---------- RECORDED DATA ----------
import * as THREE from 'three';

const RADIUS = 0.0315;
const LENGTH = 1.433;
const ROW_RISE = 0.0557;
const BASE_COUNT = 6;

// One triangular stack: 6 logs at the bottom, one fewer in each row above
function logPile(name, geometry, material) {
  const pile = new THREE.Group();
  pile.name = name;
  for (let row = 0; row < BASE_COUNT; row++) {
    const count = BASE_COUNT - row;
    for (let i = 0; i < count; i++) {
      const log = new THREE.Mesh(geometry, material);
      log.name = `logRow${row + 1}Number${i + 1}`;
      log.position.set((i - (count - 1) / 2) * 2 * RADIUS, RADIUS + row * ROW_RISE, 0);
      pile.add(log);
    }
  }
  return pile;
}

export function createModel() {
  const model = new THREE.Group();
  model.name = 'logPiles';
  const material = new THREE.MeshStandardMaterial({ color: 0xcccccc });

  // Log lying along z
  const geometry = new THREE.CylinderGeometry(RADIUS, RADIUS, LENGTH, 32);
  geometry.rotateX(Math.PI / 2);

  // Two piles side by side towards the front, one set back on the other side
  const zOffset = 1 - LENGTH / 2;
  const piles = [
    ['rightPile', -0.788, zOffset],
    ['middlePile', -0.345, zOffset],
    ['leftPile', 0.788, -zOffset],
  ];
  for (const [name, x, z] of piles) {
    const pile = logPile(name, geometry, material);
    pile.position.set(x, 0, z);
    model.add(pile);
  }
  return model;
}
----------
---------- RECORDED DATA ----------
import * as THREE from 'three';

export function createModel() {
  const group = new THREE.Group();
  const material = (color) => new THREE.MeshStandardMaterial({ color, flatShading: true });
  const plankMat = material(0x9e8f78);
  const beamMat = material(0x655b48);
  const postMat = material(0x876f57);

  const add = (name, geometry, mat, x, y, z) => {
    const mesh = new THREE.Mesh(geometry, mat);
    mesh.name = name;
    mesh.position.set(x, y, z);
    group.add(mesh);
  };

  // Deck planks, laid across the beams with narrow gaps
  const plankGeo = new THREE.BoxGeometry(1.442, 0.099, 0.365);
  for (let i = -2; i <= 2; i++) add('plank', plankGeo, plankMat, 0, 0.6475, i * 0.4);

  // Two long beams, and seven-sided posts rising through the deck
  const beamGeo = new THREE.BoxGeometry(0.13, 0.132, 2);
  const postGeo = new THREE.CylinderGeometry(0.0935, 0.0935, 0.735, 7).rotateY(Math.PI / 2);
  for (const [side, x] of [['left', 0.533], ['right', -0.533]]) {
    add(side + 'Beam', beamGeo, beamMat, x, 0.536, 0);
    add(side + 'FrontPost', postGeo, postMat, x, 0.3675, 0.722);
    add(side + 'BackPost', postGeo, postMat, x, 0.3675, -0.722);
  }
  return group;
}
----------
---------- RECORDED DATA ----------
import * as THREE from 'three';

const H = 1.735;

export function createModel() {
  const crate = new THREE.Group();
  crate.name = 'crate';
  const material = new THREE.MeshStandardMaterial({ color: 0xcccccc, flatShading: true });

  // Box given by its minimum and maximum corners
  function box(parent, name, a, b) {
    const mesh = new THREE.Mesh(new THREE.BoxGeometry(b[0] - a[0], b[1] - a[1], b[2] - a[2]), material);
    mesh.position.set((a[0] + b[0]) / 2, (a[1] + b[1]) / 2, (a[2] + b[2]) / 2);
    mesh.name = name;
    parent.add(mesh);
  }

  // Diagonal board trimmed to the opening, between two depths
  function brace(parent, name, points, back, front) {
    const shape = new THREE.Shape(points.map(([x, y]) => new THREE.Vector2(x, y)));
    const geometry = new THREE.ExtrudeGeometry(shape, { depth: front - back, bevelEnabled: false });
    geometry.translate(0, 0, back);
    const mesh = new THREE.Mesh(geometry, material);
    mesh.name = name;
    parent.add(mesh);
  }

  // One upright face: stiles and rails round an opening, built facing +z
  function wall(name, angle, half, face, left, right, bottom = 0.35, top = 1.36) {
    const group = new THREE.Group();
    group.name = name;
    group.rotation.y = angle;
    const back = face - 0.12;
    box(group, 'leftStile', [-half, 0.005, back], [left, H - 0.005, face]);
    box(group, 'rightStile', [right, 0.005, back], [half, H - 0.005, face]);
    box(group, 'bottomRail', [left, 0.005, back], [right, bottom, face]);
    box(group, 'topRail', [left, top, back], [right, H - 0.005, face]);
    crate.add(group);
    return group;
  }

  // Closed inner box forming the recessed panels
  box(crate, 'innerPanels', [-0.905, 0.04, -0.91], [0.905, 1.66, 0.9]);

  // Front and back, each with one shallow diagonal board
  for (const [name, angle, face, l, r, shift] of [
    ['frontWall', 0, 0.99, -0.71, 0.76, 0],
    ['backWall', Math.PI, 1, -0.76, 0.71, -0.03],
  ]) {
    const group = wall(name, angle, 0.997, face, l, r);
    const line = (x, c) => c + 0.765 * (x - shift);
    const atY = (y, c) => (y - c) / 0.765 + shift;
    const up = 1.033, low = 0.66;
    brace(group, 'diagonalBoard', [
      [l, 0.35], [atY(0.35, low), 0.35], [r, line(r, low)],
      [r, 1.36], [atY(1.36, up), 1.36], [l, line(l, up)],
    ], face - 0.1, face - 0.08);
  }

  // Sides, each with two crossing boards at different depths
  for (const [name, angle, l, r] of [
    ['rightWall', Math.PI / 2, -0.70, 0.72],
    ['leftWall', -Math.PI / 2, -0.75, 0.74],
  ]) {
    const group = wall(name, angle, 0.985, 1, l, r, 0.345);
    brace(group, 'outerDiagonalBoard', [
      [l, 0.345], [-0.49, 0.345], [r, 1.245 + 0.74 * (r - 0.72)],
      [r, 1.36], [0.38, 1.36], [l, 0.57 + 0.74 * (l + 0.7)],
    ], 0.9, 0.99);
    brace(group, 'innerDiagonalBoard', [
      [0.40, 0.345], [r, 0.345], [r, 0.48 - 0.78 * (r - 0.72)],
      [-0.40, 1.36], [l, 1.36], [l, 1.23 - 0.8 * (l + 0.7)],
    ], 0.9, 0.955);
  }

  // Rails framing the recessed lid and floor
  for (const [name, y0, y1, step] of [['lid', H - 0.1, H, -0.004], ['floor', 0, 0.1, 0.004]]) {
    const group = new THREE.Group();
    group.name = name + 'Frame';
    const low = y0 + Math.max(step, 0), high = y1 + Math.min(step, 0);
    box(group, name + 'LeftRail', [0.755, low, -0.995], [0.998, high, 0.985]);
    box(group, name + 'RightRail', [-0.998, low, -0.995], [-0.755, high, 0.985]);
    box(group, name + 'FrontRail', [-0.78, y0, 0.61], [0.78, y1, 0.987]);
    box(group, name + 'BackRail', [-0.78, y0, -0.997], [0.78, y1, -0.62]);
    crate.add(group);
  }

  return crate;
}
----------
WHAT IS NEEDED:
Going through the entries above, show each line that contains "function".

ANSWER SECTION:
function logPile(name, geometry, material) {
export function createModel() {
export function createModel() {
export function createModel() {
  function box(parent, name, a, b) {
  function brace(parent, name, points, back, front) {
  function wall(name, angle, half, face, left, right, bottom = 0.35, top = 1.36) {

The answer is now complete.